What is it that you value in your bank? Our industry spends hundreds of thousands of dollars each year to determine what it is that consumers most value in their financial provider. This month, I take a look into this question and hope that by the time you have finished reading this, you will know what it is you value most in your bank.
Convenience is still top of mind more often than not. But, what is convenience? For most persons, it means that their primary financial institution has a physical presence (a branch office) that they can easily access. For many reasons, the banking industry has been scaling back the number of offices (more on that in a minute). Nevertheless, it’s important to most customers that they can, without undue effort, drive to an office and have a face to face conversation with a banker when the need arises. It is important to acknowledge that many customers seldom or never need to have this conversation. But the opportunity to have it seems to be important.
Technology is increasingly important to our customers. It is normally not the highest rated attribute, but it is growing in importance. The next question is “what is technology?” For some, it is the ability to sit down at home and access bank accounts via a laptop, iPad, etc. For others, it is the ability to access accounts from a phone (this is the most rapidly growing service we offer). Increasingly, our customers are demanding the opportunity to deposit checks remotely through their phones. Less known is the ability of many banks, including MidWestOne, to send text alerts signaling important information (account nearly overdrawn, a certain check has cleared, etc.). You can see that in many of our customers’ minds, the need for a branch office is becoming less important. Branch traffic has been on a multi-year decline at the nation’s banks and this trend shows few trends of easing.
To combine points 1 and 2 above, many of our customers would say that having good technology means that a bank is convenient for that customer. Think about that. That’s why MidWestOne and many of America’s hometown banks are investing in new technology each year so that they can retain their existing customers and attract new ones.
Price is usually in the top four or five attributes when consumers are polled. Price is an interesting theme. For some customers, it is all that matters. As a former boss told me many years ago when speaking of a specific customer, “he would walk across the street to a competitor for an extra dollar!” Research shows, however, that this is a minority of customers. One of MidWestOne’s market managers once told me that low priced competition in our industry is akin to Walmart (I say this with all due respect for Walmart). If you want the bottom dollar on price and little service with it, our institution is probably not for you. But if you want a fair price and excellent service, now we can talk!
When MidWestOne surveys its customers, it finds that they most appreciate two specific things about our company and neither are among the three choices listed above, although they are indirectly related.
Our customers first and foremost appreciate our high quality staff. We’ve been surveying our customers for about five years and our staff always tops the list of things our customers like most about us. Many companies in many industries pronounce that they give “great service.” The reality is some do and some don’t. The next time you hear this from any company, ask how exactly that company knows it gives great service. It’s my belief that unless you survey your customers, you cannot know for sure about the level of your service.

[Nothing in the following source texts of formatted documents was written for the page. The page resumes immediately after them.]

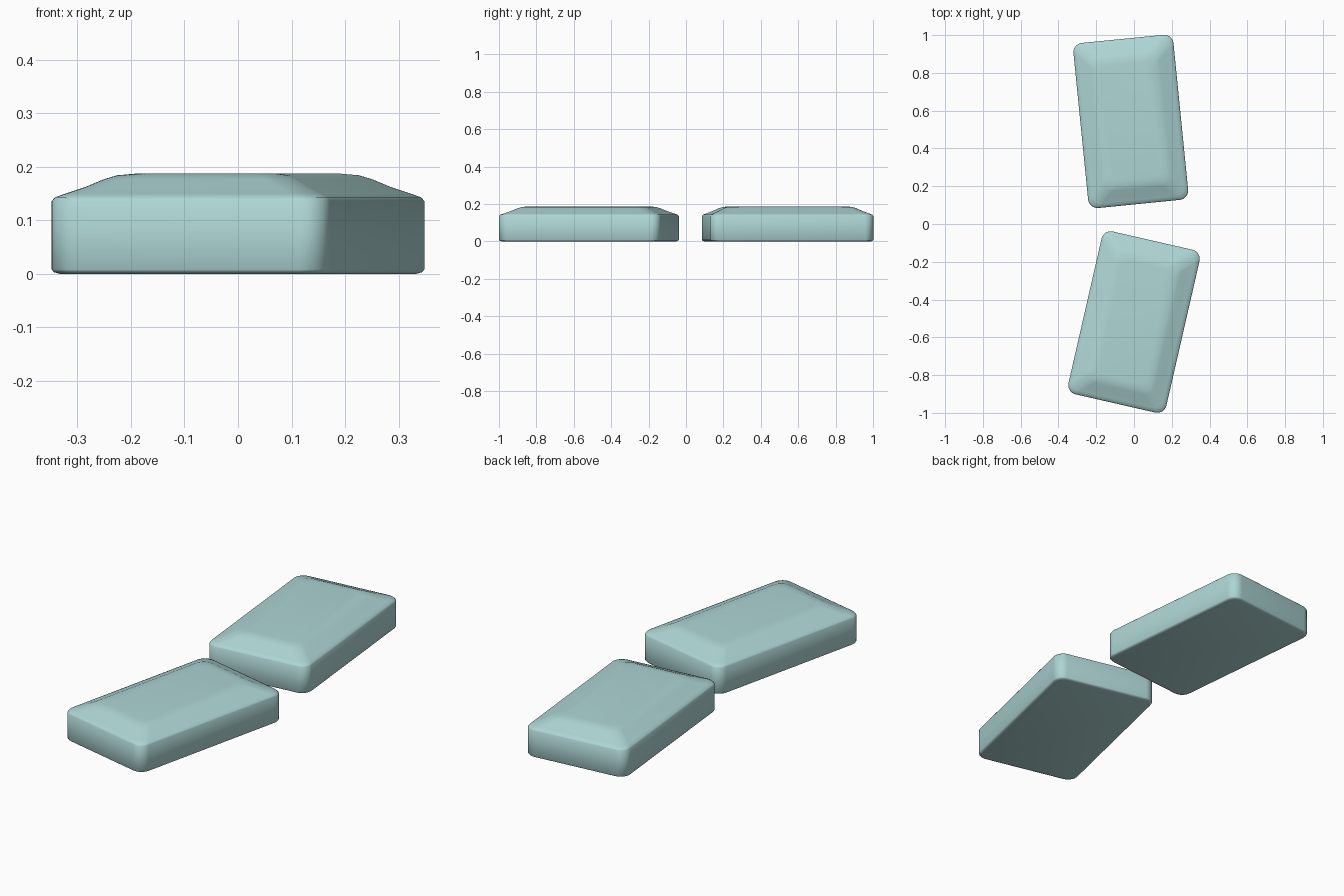
import bpy, bmesh
from math import sin, cos, pi, radians

if "Cube" in bpy.data.objects:
    bpy.data.objects.remove(bpy.data.objects["Cube"])

# (inset, height) from the bottom edge to the domed top
PROFILE = [(0.012, 0.0), (0.003, 0.003), (0.0, 0.008), (0.0, 0.136),
           (0.005, 0.143), (0.022, 0.150), (0.052, 0.162),
           (0.082, 0.177), (0.102, 0.184), (0.13, 0.187)]


def rounded_ring(bm, hx, hy, r, z, steps=8):
    verts = []
    for i, (sx, sy) in enumerate([(1, 1), (-1, 1), (-1, -1), (1, -1)]):
        for k in range(steps + 1):
            a = (i + k / steps) * pi / 2
            verts.append(bm.verts.new((sx * (hx - r) + r * cos(a),
                                       sy * (hy - r) + r * sin(a), z)))
    return verts


def pad(name, width, length, loc, angle, mat):
    bm = bmesh.new()
    rings = [rounded_ring(bm, width / 2 - d, length / 2 - d, 0.05, z)
             for d, z in PROFILE]
    n = len(rings[0])
    for low, high in zip(rings, rings[1:]):
        for i in range(n):
            j = (i + 1) % n
            bm.faces.new((low[i], low[j], high[j], high[i]))
    bm.faces.new(rings[0][::-1])
    bm.faces.new(rings[-1])
    for f in bm.faces:
        f.smooth = True
    mesh = bpy.data.meshes.new(name)
    bm.to_mesh(mesh)
    bm.free()
    mesh.materials.append(mat)
    ob = bpy.data.objects.new(name, mesh)
    ob.location = (*loc, 0)
    ob.rotation_euler.z = radians(angle)
    bpy.context.collection.objects.link(ob)
    return ob


teal = bpy.data.materials.new("pale_teal")
teal.diffuse_color = (0.42, 0.67, 0.66, 1)
teal.use_nodes = True
teal.node_tree.nodes["Principled BSDF"].inputs["Base Color"].default_value = teal.diffuse_color

# Two loose pads, one behind the other
pad("back_pad", 0.532, 0.878, (-0.017, 0.543), 5.7, teal)
pad("front_pad", 0.532, 0.884, (0.0, -0.519), -12.9, teal)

We spend large sums of money to train our employees so that they have the tools they need to provide excellent service at every interaction. We also devote much time to assuring our electronic banking is customer friendly. Over time, almost every customer will encounter some issue needing resolution with their financial institution. If our staff is doing its job well, when we courteously and efficiently help a customer with a problem, we form a bond with that customer that lasts for a long time.
And so, that is my bottom line: we will provide convenient offices, good technology, and a fair price for our services. But without an engaged and talented staff that is passionate about an 81 year-old mission statement of “taking care of our customers and those who should be,” our customers will not be well served.
I conclude with an important postscript: Close behind the quality of our staff in our customers’ minds is the extensive and important involvement that MidWestOne has in each of the communities it serves. This is interesting to me. On the one hand, the fact that we are generous givers to hundreds of worthy cause each year truly does resonate with our customers. However, national surveys would indicate that this generosity in and of itself is not enough to cause most customers to choose a financial provider. The message to me? We must continue to support our communities in a big way in addition to the other things discussed in the first part of this article. It’s the right thing to do.